WHAT NEEDS TO BE DONE: Write out nothing except the lines of the entries below, from the first through the one containing "const group = new THREE.Group();", exactly and without pictures.

[Items from a data source]
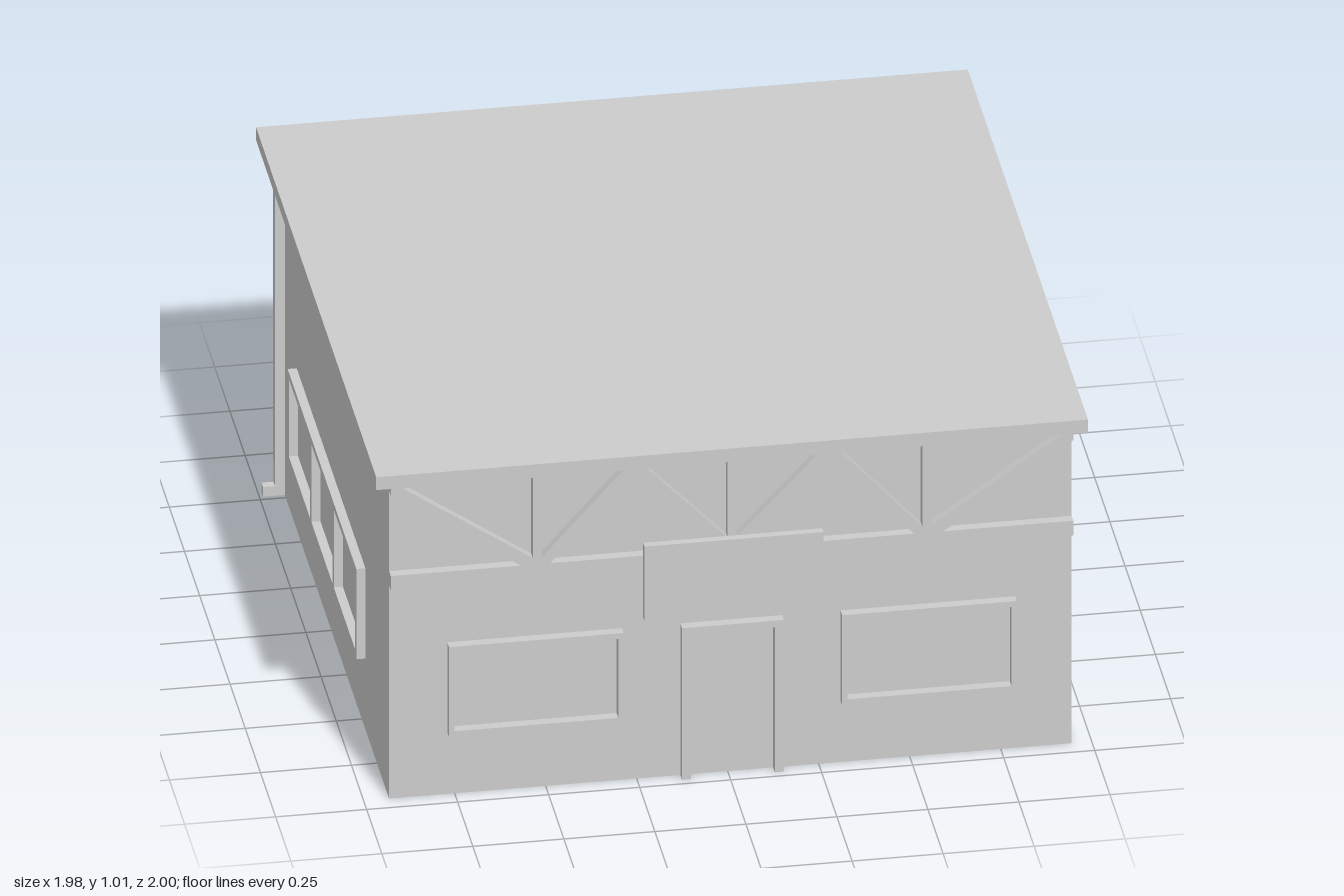
import * as THREE from 'three';

const mat = new THREE.MeshStandardMaterial({ color: 0xcccccc, side: THREE.DoubleSide });
const X0 = -0.93, X1 = 0.945, Z0 = -0.96, Z1 = 0.95, TOP = 0.975, MID = 0.0075;

const rect = (x0, x1, y0, y1) => [[x0, y0], [x1, y0], [x1, y1], [x0, y1]];
const toVectors = loop => loop.map(([x, y]) => new THREE.Vector2(x, y));

function addMesh(parent, name, geometry) {
  const mesh = new THREE.Mesh(geometry, mat);
  mesh.name = name;
  parent.add(mesh);
  return mesh;
}

function addBox(parent, name, x0, x1, y0, y1, z0, z1) {
  const mesh = addMesh(parent, name, new THREE.BoxGeometry(x1 - x0, y1 - y0, z1 - z0));
  mesh.position.set((x0 + x1) / 2, (y0 + y1) / 2, (z0 + z1) / 2);
}

// Flat sheet facing +z, with optional holes
function sheet(outline, holes = []) {
  const shape = new THREE.Shape(toVectors(outline));
  shape.holes = holes.map(h => new THREE.Path(toVectors(h)));
  return new THREE.ShapeGeometry(shape);
}

// Raised trim, open at the back: a front sheet and the rims of all its loops
function addRelief(parent, name, outline, holes, depth) {
  const group = new THREE.Group();
  group.name = name;
  addMesh(group, 'trimFace', sheet(outline, holes)).position.z = depth;
  const pos = [];
  [outline, ...holes].forEach((loop, k) => {
    const pts = toVectors(loop);
    if (THREE.ShapeUtils.isClockWise(pts) !== k > 0) pts.reverse();
    pts.forEach((a, i) => {
      const b = pts[(i + 1) % pts.length];
      pos.push(a.x, a.y, 0, b.x, b.y, 0, b.x, b.y, depth);
      pos.push(a.x, a.y, 0, b.x, b.y, depth, a.x, a.y, depth);
    });
  });
  const rim = new THREE.BufferGeometry();
  rim.setAttribute('position', new THREE.Float32BufferAttribute(pos, 3));
  rim.computeVertexNormals();
  addMesh(group, 'trimRim', rim);
  parent.add(group);
}

function frontWall() {
  const wall = new THREE.Group();
  wall.name = 'frontWall';
  wall.position.z = Z1;
  const depth = 0.028;

  // Lower wall, with openings behind the window frames and the door frame
  const windows = [[-0.77, -0.29], [0.31, 0.79]];
  addMesh(wall, 'lowerWall', sheet(
    [[X0, 0], [-0.13, 0], [-0.13, 0.47], [0.15, 0.47], [0.15, 0], [X1, 0], [X1, 0.66], [X0, 0.66]],
    windows.map(([a, b]) => rect(a, b, 0.19, 0.47))));
  for (const [a, b] of windows) {
    const pane = rect(a + 0.015, b - 0.015, 0.208, 0.453);
    addRelief(wall, 'windowFrame', rect(a, b, 0.19, 0.47), [pane], depth);
    addMesh(wall, 'windowPane', sheet(pane));
  }
  addRelief(wall, 'doorFrame', [[-0.13, 0], [-0.105, 0], [-0.105, 0.45], [0.125, 0.45],
    [0.125, 0], [0.15, 0], [0.15, 0.47], [-0.13, 0.47]], [], depth);
  addMesh(wall, 'door', sheet(rect(-0.105, 0.125, 0, 0.45)));

  // Truss: panels of one half as [distance from the middle, height], mirrored
  const top = TOP - 0.001;
  const panels = [
    [[0.0125, 0.74], [0.235, top], [0.0125, top]],
    [[0.045, 0.705], [0.5, 0.705], [0.27, 0.958]],
    [[0.5225, 0.725], [0.5225, top], [0.3, top]],
    [[0.5475, 0.725], [0.905, top], [0.5475, top]],
  ];
  const end = [[0.9375, 0.66], [0.9375, 0.705], [0.58, 0.705], [0.9375, 0.955], [0.9375, TOP + 0.005]];
  const corner = [[0.58, 0.705], [0.9375, 0.705], [0.9375, 0.955]];
  const side = (loop, s) => loop.map(([u, y]) => [MID + s * u, y]);
  const holes = [1, -1].flatMap(s => panels.map(p => side(p, s)));
  addRelief(wall, 'truss', [...side(end, 1), ...side(end, -1).reverse()], holes, depth);
  for (const p of [...holes, side(corner, 1), side(corner, -1)]) {
    addMesh(wall, 'trussPanel', sheet(p));
  }
  return wall;
}

function rightWall() {
  const wall = new THREE.Group();
  wall.name = 'rightWall';
  wall.position.x = X0;
  wall.rotation.y = -Math.PI / 2;
  // Long window with three panes
  const frame = rect(-0.57, 0.56, 0.22, 0.5);
  const step = 1.11 / 3;
  const panes = [0, 1, 2].map(i =>
    rect(-0.55 + i * step, -0.57 + (i + 1) * step, 0.24, 0.48));
  addMesh(wall, 'wallFace', sheet(rect(Z0, Z1, 0, TOP), [frame]));
  addRelief(wall, 'longWindowFrame', frame, panes, 0.025);
  panes.forEach(p => addMesh(wall, 'windowPane', sheet(p)));
  return wall;
}

// Left and back walls share a smoothly shaded corner
function plainWalls() {
  const pos = [[X1, Z1], [X1, Z0], [X0, Z0]].flatMap(([x, z]) => [x, 0, z, x, TOP, z]);
  const g = new THREE.BufferGeometry();
  g.setAttribute('position', new THREE.Float32BufferAttribute(pos, 3));
  g.setIndex([0, 2, 3, 0, 3, 1, 2, 4, 5, 2, 5, 3]);
  g.computeVertexNormals();
  return g;
}

export function createModel() {
  const model = new THREE.Group();
  model.name = 'building';
  model.add(frontWall(), rightWall());
  addMesh(model, 'leftAndBackWalls', plainWalls());
  addBox(model, 'roof', -0.97, 0.985, TOP, 1.015, -1, 0.978);
  addBox(model, 'signBoard', -0.237, 0.255, 0.515, 0.745, 0.978, 1);
  // Drainpipe with an outlet at the foot
  addBox(model, 'drainpipe', -0.957, X0, 0.03, TOP, -0.79, -0.765);
  addBox(model, 'drainOutlet', -0.99, X0, 0, 0.03, -0.79, -0.765);
  return model;
}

TASK ANSWER:
import * as THREE from 'three';

const mat = new THREE.MeshStandardMaterial({ color: 0xcccccc, side: THREE.DoubleSide });
const X0 = -0.93, X1 = 0.945, Z0 = -0.96, Z1 = 0.95, TOP = 0.975, MID = 0.0075;

const rect = (x0, x1, y0, y1) => [[x0, y0], [x1, y0], [x1, y1], [x0, y1]];
const toVectors = loop => loop.map(([x, y]) => new THREE.Vector2(x, y));

function addMesh(parent, name, geometry) {
  const mesh = new THREE.Mesh(geometry, mat);
  mesh.name = name;
  parent.add(mesh);
  return mesh;
}

function addBox(parent, name, x0, x1, y0, y1, z0, z1) {
  const mesh = addMesh(parent, name, new THREE.BoxGeometry(x1 - x0, y1 - y0, z1 - z0));
  mesh.position.set((x0 + x1) / 2, (y0 + y1) / 2, (z0 + z1) / 2);
}

// Flat sheet facing +z, with optional holes
function sheet(outline, holes = []) {
  const shape = new THREE.Shape(toVectors(outline));
  shape.holes = holes.map(h => new THREE.Path(toVectors(h)));
  return new THREE.ShapeGeometry(shape);
}

// Raised trim, open at the back: a front sheet and the rims of all its loops
function addRelief(parent, name, outline, holes, depth) {
  const group = new THREE.Group();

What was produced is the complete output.